WHAT NEEDS TO BE DONE:
Show the lines below where "Math" occurs.

-- MATERIAL FOR THE TASK follows --

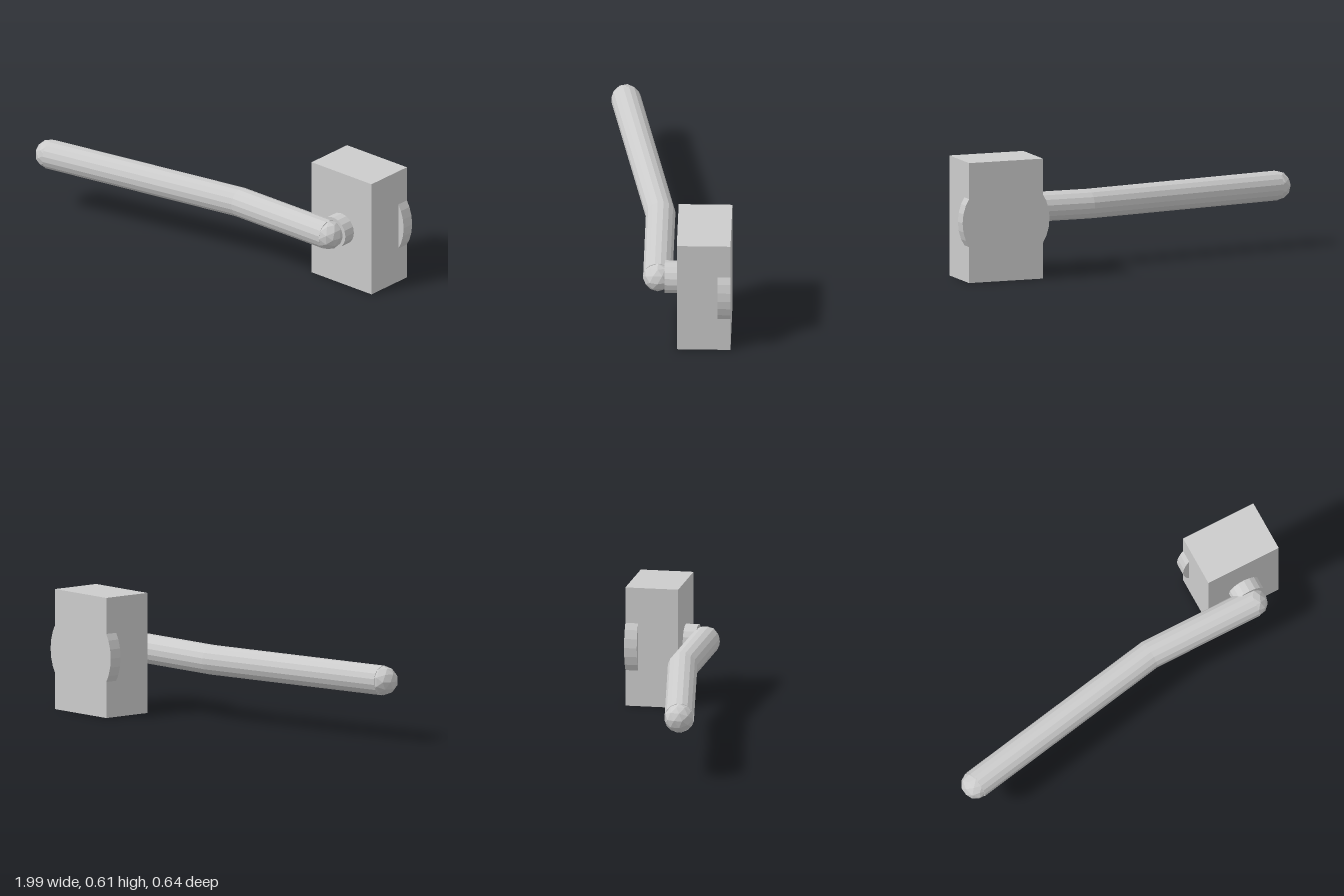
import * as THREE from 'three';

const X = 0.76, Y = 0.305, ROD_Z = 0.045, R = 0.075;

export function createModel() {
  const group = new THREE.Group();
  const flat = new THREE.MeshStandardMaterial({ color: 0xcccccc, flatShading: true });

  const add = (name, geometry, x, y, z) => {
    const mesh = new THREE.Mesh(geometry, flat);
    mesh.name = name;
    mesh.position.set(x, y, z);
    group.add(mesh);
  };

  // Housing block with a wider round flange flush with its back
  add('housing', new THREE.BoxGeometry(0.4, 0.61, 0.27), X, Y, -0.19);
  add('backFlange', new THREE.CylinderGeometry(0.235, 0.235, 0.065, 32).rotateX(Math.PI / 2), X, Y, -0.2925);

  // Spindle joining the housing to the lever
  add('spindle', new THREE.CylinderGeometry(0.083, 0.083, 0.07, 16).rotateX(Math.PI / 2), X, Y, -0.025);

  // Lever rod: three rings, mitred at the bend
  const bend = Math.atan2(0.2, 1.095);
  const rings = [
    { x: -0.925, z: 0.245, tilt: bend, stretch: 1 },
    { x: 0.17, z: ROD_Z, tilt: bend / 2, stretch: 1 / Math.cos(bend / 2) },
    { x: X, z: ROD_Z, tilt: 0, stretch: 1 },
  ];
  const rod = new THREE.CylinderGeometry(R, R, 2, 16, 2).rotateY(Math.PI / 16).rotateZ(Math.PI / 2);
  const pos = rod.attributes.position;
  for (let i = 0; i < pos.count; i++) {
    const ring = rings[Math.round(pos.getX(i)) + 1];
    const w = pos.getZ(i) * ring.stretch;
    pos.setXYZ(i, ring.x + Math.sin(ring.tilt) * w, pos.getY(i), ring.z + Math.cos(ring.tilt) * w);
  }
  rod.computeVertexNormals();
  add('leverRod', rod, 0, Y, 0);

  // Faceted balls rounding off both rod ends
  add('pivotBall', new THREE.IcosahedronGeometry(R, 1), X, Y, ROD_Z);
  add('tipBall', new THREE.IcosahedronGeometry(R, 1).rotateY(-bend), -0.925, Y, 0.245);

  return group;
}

-- MATERIAL FOR THE TASK concluded --

COMPLETED EXERCISE:
  add('backFlange', new THREE.CylinderGeometry(0.235, 0.235, 0.065, 32).rotateX(Math.PI / 2), X, Y, -0.2925);
  add('spindle', new THREE.CylinderGeometry(0.083, 0.083, 0.07, 16).rotateX(Math.PI / 2), X, Y, -0.025);
  const bend = Math.atan2(0.2, 1.095);
    { x: 0.17, z: ROD_Z, tilt: bend / 2, stretch: 1 / Math.cos(bend / 2) },
  const rod = new THREE.CylinderGeometry(R, R, 2, 16, 2).rotateY(Math.PI / 16).rotateZ(Math.PI / 2);
    const ring = rings[Math.round(pos.getX(i)) + 1];
    pos.setXYZ(i, ring.x + Math.sin(ring.tilt) * w, pos.getY(i), ring.z + Math.cos(ring.tilt) * w);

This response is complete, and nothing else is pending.